In these days, the milestone of 500 manuscripts fully digitized and freely accessible online by connecting to the site https://ambrosiana.comperio.it/library-digital ., without any subscription or registration, has been reached.
Among the 500 specimens, are very ancient manuscripts of capital importance for the history of knowledge, as well as many beautifully decorated and illuminated manuscripts, for a total of over 287,000 images, equal to more than 13 terabytes.
Even in a complicated period, marked by the pandemic that is still in progress, work has not stopped; indeed, it has proved to be of great help to scholars: to date, in fact, over 23,000 users from all over the world have been able to consult the material in the Ambrosiana digital library.
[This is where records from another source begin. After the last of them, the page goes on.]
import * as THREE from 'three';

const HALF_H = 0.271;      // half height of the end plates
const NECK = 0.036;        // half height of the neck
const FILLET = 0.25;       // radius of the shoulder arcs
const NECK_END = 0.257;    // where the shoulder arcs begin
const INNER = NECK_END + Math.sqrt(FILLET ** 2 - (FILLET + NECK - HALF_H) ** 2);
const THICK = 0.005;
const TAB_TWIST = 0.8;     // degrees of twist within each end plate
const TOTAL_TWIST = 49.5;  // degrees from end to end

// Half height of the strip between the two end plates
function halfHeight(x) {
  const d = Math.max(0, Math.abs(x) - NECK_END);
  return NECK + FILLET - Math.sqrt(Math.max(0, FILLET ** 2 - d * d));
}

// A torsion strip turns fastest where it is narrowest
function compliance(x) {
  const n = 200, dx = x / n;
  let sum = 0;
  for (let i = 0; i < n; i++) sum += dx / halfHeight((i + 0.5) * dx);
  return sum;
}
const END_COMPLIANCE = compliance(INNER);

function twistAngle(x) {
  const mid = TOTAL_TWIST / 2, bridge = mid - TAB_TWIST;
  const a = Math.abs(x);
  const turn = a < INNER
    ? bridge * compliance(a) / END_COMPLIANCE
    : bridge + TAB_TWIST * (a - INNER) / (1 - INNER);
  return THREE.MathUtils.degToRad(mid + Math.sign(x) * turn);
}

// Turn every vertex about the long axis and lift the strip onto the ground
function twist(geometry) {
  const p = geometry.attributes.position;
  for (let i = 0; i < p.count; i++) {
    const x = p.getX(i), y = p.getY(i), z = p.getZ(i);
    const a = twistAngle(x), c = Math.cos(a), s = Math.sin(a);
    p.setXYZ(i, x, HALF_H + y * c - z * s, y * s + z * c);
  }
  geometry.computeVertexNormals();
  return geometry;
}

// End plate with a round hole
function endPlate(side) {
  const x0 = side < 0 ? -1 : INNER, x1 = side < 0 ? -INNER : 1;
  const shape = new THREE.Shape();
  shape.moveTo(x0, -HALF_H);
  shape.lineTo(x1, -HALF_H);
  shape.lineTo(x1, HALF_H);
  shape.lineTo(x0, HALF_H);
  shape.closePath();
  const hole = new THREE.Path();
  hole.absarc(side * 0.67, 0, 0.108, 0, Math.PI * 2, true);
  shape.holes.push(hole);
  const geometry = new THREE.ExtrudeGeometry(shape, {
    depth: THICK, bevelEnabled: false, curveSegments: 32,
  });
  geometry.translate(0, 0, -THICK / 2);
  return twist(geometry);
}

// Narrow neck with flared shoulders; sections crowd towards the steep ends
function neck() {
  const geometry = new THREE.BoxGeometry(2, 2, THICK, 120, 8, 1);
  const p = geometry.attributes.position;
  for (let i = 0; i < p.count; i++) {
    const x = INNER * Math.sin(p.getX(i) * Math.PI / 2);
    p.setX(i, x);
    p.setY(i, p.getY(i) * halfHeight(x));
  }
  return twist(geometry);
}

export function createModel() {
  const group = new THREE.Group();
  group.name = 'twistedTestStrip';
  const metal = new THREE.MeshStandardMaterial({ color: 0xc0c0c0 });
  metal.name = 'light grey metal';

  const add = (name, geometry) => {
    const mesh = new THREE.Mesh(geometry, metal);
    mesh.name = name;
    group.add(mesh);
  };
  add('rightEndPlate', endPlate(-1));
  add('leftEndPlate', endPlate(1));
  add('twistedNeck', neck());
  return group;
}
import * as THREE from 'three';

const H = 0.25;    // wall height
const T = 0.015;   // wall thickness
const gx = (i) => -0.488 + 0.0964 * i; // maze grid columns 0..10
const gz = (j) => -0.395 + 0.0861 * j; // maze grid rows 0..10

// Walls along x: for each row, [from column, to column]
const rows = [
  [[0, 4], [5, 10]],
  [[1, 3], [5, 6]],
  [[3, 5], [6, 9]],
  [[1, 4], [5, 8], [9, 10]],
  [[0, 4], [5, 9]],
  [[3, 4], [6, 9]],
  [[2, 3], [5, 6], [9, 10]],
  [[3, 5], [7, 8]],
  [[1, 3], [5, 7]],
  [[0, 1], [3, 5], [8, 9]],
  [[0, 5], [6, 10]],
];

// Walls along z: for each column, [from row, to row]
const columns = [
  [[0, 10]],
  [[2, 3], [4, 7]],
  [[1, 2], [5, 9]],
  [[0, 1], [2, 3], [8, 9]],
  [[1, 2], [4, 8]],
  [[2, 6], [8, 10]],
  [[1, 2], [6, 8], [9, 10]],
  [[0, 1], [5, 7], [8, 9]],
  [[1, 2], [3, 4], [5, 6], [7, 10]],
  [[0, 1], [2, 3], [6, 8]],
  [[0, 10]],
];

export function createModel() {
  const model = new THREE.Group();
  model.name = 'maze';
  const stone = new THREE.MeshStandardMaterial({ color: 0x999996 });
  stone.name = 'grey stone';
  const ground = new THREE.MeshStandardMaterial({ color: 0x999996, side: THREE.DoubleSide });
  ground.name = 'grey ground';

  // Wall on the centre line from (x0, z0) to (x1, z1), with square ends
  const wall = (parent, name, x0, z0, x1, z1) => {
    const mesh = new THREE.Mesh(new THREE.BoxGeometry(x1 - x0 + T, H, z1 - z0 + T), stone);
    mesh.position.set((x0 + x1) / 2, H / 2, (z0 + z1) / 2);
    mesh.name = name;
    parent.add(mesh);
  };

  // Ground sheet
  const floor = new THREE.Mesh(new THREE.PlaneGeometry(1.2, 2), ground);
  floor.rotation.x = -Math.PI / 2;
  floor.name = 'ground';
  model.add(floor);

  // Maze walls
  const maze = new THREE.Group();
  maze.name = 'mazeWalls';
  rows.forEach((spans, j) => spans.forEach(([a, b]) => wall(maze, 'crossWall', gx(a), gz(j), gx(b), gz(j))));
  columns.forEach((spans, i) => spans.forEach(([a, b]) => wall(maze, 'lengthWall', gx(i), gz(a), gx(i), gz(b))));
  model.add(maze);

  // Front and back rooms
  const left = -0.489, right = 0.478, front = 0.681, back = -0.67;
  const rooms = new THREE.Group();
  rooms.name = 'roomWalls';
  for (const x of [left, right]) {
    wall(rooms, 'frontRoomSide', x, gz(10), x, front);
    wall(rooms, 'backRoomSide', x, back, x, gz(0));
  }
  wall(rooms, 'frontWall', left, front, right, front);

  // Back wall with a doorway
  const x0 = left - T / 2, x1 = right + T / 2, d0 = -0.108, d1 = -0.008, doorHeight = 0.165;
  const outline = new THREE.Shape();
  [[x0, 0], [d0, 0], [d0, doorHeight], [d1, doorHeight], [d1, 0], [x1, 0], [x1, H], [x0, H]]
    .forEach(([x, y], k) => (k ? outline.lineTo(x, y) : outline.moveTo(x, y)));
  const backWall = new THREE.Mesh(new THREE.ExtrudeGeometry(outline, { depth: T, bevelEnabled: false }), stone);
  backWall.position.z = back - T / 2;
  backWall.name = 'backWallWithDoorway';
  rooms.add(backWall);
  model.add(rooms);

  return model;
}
Due to the lockdown and subsequent precautionary limitations that prevented the work from continuing in presence at the Ambrosiana digitization laboratory, the Data Curation activities on the collections of digital images created in the course of previous projects and the consequent growth of the digital collections has always been active and conducted remotely.
All the efforts undertaken in this sense were fundamental to achieving the goal of 500 fully digitized manuscripts: for this purpose the technical characteristics of the project itself played a key role, from the very first moment strongly aimed at the service to users; having joined (the first Italian library) the community of the International Image Interoperability Framework-IIIF, in fact, has allowed the digital library of the Ambrosiana to confirm itself as a flexible platform with agile consultation through different types of electronic devices: from computers desktops, laptops, up to mobile devices featuring small screens, such as smartphones and tablets.
In this way, the project continues to achieve its general objectives, that is, to enhance the main manuscript collections, in order to encourage their use and preservation, ad publicum commodum et utilitatem (“for public good and utility”), according to the expression of the founder of the Ambrosiana, the far-sighted cardinal Federico Borromeo.